Work package 5 takes the concept developed in WP 3 and trials these concepts on live Irish electrical networks. WP5 is about trialling new devices and technics to accommodate more load and renewable generation with low system inertia on the system.
What are the goals of the WP5?
There are two key demonstrations, the first of which are the Irish trials. Installed in ESB’s networks, this trial consists of V2G charging devices, solar panels with smart inverters, battery storage behind the meters and air source heat pumps (ASHP). These devices will take part in trials to demonstrate ancillary services provision that can be achieved by controlling them in a coordinated fashion. These devices will be used to stabilize voltage in a region and will be controlled from a central platform called SERVO. RWTH is developing a smart inverter that will provide voltage support to the local electrical systems. This will be trialled also in WP5.
The second demonstration is trialling a pan-European real-time simulation infrastructure used to demonstrate frequency control and interconnection of laboratories in UCD and RWTH.
Which research concepts will be validated in these demonstrators?
Two research concepts will be validated in the trials.
- The first is the application of Middlebrook Theory on AC three phase systems and will be validated for voltage stabilisation.
- The second is called Linear Swing Dynamics and will be validated to define the state-of-the-art models of frequency dynamics and other frequency controllers of non-synchronist devices.
How is the work done in WP5 related with the others?
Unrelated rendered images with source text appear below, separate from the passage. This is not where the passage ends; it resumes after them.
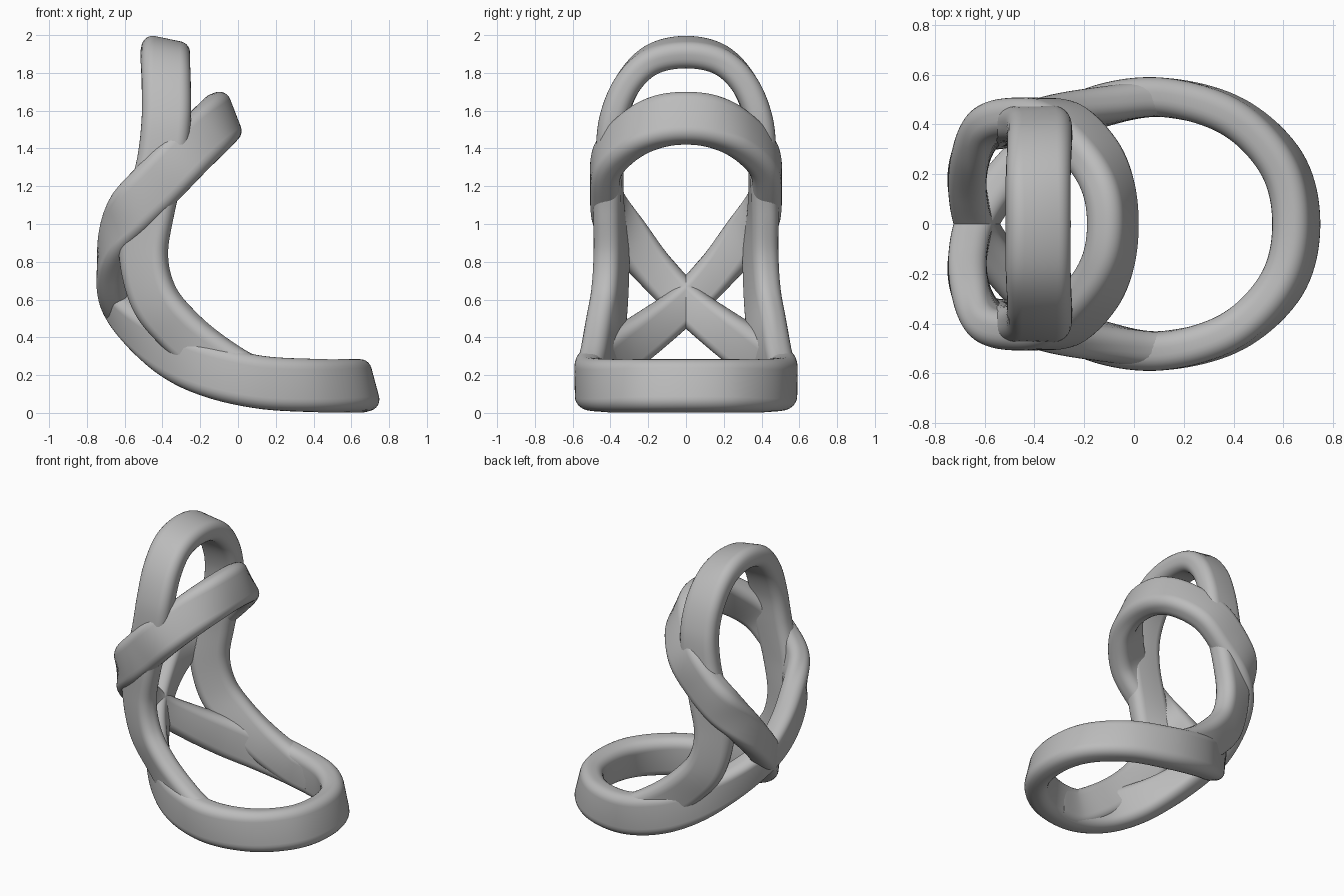
import bpy, bmesh
from math import sin, cos, pi
from mathutils import Vector

cube = bpy.data.objects.get("Cube")
if cube:
    bpy.data.objects.remove(cube, do_unlink=True)

# Single flat colour
grey = bpy.data.materials.new("plain grey")
grey.use_nodes = True
grey.diffuse_color = (0.5, 0.5, 0.5, 1)
grey.node_tree.nodes["Principled BSDF"].inputs["Base Color"].default_value = (0.5, 0.5, 0.5, 1)


def section(half_width, half_thick, radius, steps=6):
    """Rounded rectangle cross-section as (across thickness, along width)."""
    points = []
    for k, (sx, sy) in enumerate([(1, 1), (-1, 1), (-1, -1), (1, -1)]):
        for i in range(steps + 1):
            a = (k + i / steps) * pi / 2
            points.append((sx * (half_thick - radius) + radius * cos(a),
                           sy * (half_width - radius) + radius * sin(a)))
    return points


def smooth_path(keys, closed, steps=10):
    """Catmull-Rom through keys of (position, width direction)."""
    n = len(keys)

    def key(i):
        return keys[i % n] if closed else keys[max(0, min(n - 1, i))]

    def blend(a, b, c, d, t):
        return 0.5 * (2 * b + (c - a) * t + (2 * a - 5 * b + 4 * c - d) * t ** 2
                      + (3 * b - a - 3 * c + d) * t ** 3)

    out = []
    for i in range(n if closed else n - 1):
        ring = [key(i + j) for j in (-1, 0, 1, 2)]
        for s in range(steps):
            out.append([blend(*[r[c] for r in ring], s / steps) for c in (0, 1)])
    if not closed:
        out.append(keys[-1])
    return out


def sweep(name, keys, profile, closed):
    """Sweep the profile; the length of the width vector scales its width."""
    path = smooth_path(keys, closed)
    n, m = len(path), len(profile)
    bm = bmesh.new()
    rings = []
    for i, (p, w) in enumerate(path):
        after = path[(i + 1) % n][0] if closed else path[min(i + 1, n - 1)][0]
        before = path[i - 1][0] if closed else path[max(i - 1, 0)][0]
        tangent = (after - before).normalized()
        width = (w - tangent * w.dot(tangent)).normalized()
        normal = tangent.cross(width)
        rings.append([bm.verts.new(p + normal * a + width * b * w.length)
                      for a, b in profile])
    for i in range(n if closed else n - 1):
        r, q = rings[i], rings[(i + 1) % n]
        for j in range(m):
            k = (j + 1) % m
            bm.faces.new((r[j], r[k], q[k], q[j]))
    if not closed:
        bm.faces.new(rings[0])
        bm.faces.new(rings[-1])
    bmesh.ops.recalc_face_normals(bm, faces=bm.faces)
    mesh = bpy.data.meshes.new(name)
    bm.to_mesh(mesh)
    bm.free()
    mesh.materials.append(grey)
    obj = bpy.data.objects.new(name, mesh)
    bpy.context.collection.objects.link(obj)
    bpy.ops.object.select_all(action='DESELECT')
    obj.select_set(True)
    bpy.context.view_layer.objects.active = obj
    bpy.ops.object.shade_smooth_by_angle(angle=0.8)


def vectors(rows):
    """Rows of position, width direction and optional width scale."""
    return [(Vector(r[:3]), Vector(r[3:6]).normalized() * (r[6] if len(r) > 6 else 1))
            for r in rows]


def mirrored(keys):
    flip = Vector((1, -1, 1))
    return [(p * flip, w * flip) for p, w in reversed(keys)]


# Figure-eight band: base ring, narrowed crossing at the back, upper ring
half = vectors([
    (.652, 0, .143, -.26, 0, .97),
    (.595, .24, .143, -.22, -.06, .97),
    (.40, .43, .145, -.1, -.05, 1),
    (.12, .51, .162, 0, 0, 1),
    (-.14, .48, .222, .1, .05, 1),
    (-.34, .365, .31, .2, .2, .9, .95),
    (-.51, .19, .435, .2, .45, .8, .82),
    (-.635, 0, .585, .12, .65, .68, .73),
    (-.67, -.16, .75, .03, .6, .75, .76),
    (-.64, -.305, .92, -.2, .42, .85, .86),
    (-.56, -.405, 1.07, -.55, .13, .8, .96),
    (-.44, -.43, 1.20, -.7, 0, .7),
    (-.30, -.41, 1.345, -.7, 0, .7),
    (-.175, -.29, 1.47, -.55, .05, .8),
    (-.105, -.15, 1.54, -.4, .02, .9),
    (-.085, 0, 1.56, -.36, 0, .93),
])
sweep("figure_eight_band", half + mirrored(half[1:-1]),
      section(.14, .077, .062), True)

# Arch band: top arch with two legs that merge into the base ring
leg = vectors([
    (-.385, 0, 1.91, .97, 0, -.2),
    (-.385, .18, 1.87, .98, 0, -.15),
    (-.38, .31, 1.74, 1, 0, 0),
    (-.38, .385, 1.55, 1, .05, 0),
    (-.405, .405, 1.33, 1, .05, -.1),
    (-.465, .408, 1.08, 1, .15, -.15),
    (-.50, .395, .84, 1, .35, 0),
    (-.445, .405, .61, .85, .4, .45),
    (-.31, .43, .44, .6, .42, .65),
    (-.12, .47, .28, .4, .2, .85),
    (.08, .503, .168, .2, 0, 1),
    (.26, .48, .146, 0, 0, 1),
])
sweep("arch_band", mirrored(leg[1:]) + leg, section(.13, .072, .06), False)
WP5 builds upon output deliverables from WP 2, 3, and 4 and validates the concepts in real world trials. The deliverables from WP5 are then fed into WP6.
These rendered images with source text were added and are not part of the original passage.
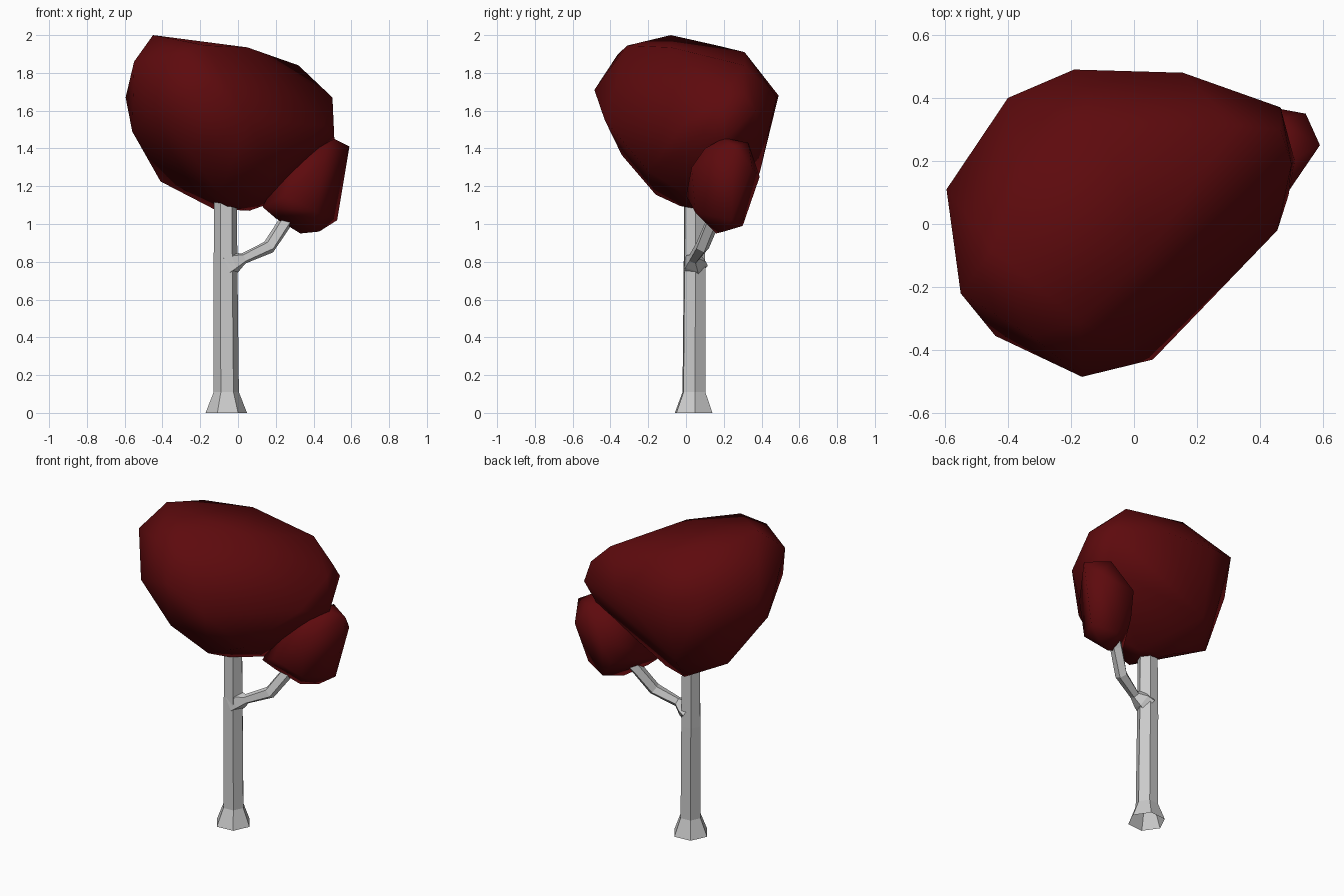
import bpy, bmesh, math
from mathutils import Vector


def finish(name, bm, mat=None, smooth=False):
    bmesh.ops.recalc_face_normals(bm, faces=bm.faces)
    for f in bm.faces:
        f.smooth = smooth
    me = bpy.data.meshes.new(name)
    bm.to_mesh(me)
    bm.free()
    ob = bpy.data.objects.new(name, me)
    bpy.context.collection.objects.link(ob)
    if mat:
        me.materials.append(mat)
    return ob


def tube(name, path, sides, phase, upright=False):
    """Faceted open-ended limb through (x, y, z, radius) stations."""
    bm = bmesh.new()
    pts = [Vector(p[:3]) for p in path]
    rings = []
    for i, p in enumerate(pts):
        d = (pts[min(i + 1, len(pts) - 1)] - pts[max(i - 1, 0)]).normalized()
        if upright:
            d = Vector((0, 0, 1))
        u = Vector((0, 1, 0))
        u = (u - d * u.dot(d)).normalized()
        v = u.cross(d)
        ring = []
        for k in range(sides):
            a = phase + k * math.tau / sides
            ring.append(bm.verts.new(p + path[i][3] * (v * math.cos(a) + u * math.sin(a))))
        rings.append(ring)
    for a, b in zip(rings, rings[1:]):
        for k in range(sides):
            n = (k + 1) % sides
            bm.faces.new((a[k], a[n], b[n], b[k]))
    return finish(name, bm)


def blob(name, corners, mat):
    """Foliage mass: hull round a few corner points."""
    bm = bmesh.new()
    for c in corners:
        bm.verts.new(c)
    r = bmesh.ops.convex_hull(bm, input=bm.verts)
    loose = {g for g in r["geom_interior"] + r["geom_unused"] if isinstance(g, bmesh.types.BMVert)}
    bmesh.ops.delete(bm, geom=list(loose), context='VERTS')
    return finish(name, bm, mat, True)


leaf = bpy.data.materials.new("dark_red_leaves")
leaf.diffuse_color = (0.11, 0.003, 0.004, 1)

# trunk with flared foot, and its side branch with a swollen joint
tube("trunk", [(-0.062, 0.04, 0, 0.11), (-0.062, 0.042, 0.11, 0.067),
               (-0.066, 0.045, 0.7, 0.064), (-0.066, 0.045, 1.12, 0.06)], 6, 0.08, True)
tube("branch", [(-0.06, 0.045, 0.78, 0.07), (-0.02, 0.045, 0.80, 0.06),
                (0.03, 0.042, 0.818, 0.03), (0.165, 0.085, 0.88, 0.038),
                (0.25, 0.14, 1.01, 0.038), (0.29, 0.165, 1.06, 0.038)], 5, 0.3)

# main crown
blob("main_crown", [
    # top
    (-0.45, -0.08, 2.0), (-0.17, -0.31, 1.945), (-0.32, -0.36, 1.9), (0.05, -0.08, 1.935),
    (-0.36, 0.165, 1.945), (-0.11, 0.31, 1.91), (0.32, 0.31, 1.84),
    # girth
    (-0.55, -0.22, 1.86), (-0.4, 0.4, 1.74), (-0.595, 0.11, 1.67), (-0.44, -0.355, 1.61),
    (-0.165, -0.485, 1.71), (0.06, -0.43, 1.55), (-0.19, 0.49, 1.68), (0.155, 0.48, 1.67),
    (0.465, 0.37, 1.6), (0.5, 0.19, 1.67), (0.465, 0.3, 1.7), (0.51, 0.2, 1.45),
    (0.49, 0.09, 1.48), (0.455, -0.02, 1.52),
    # underside
    (-0.56, -0.03, 1.49), (-0.24, -0.34, 1.365), (-0.41, 0.16, 1.225), (-0.1, -0.16, 1.155),
    (-0.05, -0.03, 1.095), (-0.13, 0.2, 1.08), (0.06, 0.12, 1.07), (0.13, 0.1, 1.095),
    (-0.2, 0.39, 1.27), (0.44, 0.27, 1.42), (0.18, -0.2, 1.28)], leaf)

# small crown on the branch
blob("small_crown", [
    (0.59, 0.25, 1.41), (0.545, 0.35, 1.3), (0.5, 0.2, 1.455), (0.47, 0.1, 1.4),
    (0.525, 0.24, 1.02), (0.43, 0.2, 0.96), (0.33, 0.16, 0.95), (0.2, 0.1, 1.03),
    (0.13, 0.06, 1.09), (0.44, 0.03, 1.3), (0.42, 0.05, 1.06), (0.25, 0.0, 1.15),
    (0.38, 0.3, 0.99), (0.3, 0.33, 1.1), (0.33, 0.39, 1.25), (0.3, 0.15, 1.42),
    (0.45, 0.33, 1.43)], leaf)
Which are the expected results and how they will impact the success of RESERVE?
The research concepts developed will potentially stabilize system voltage and frequency on electrical systems that have low system inertia. This will allow additional renewables to connect to the electrical network and also accommodate new heavy loads such as EVs and heat pumps, while also minimizing network investments.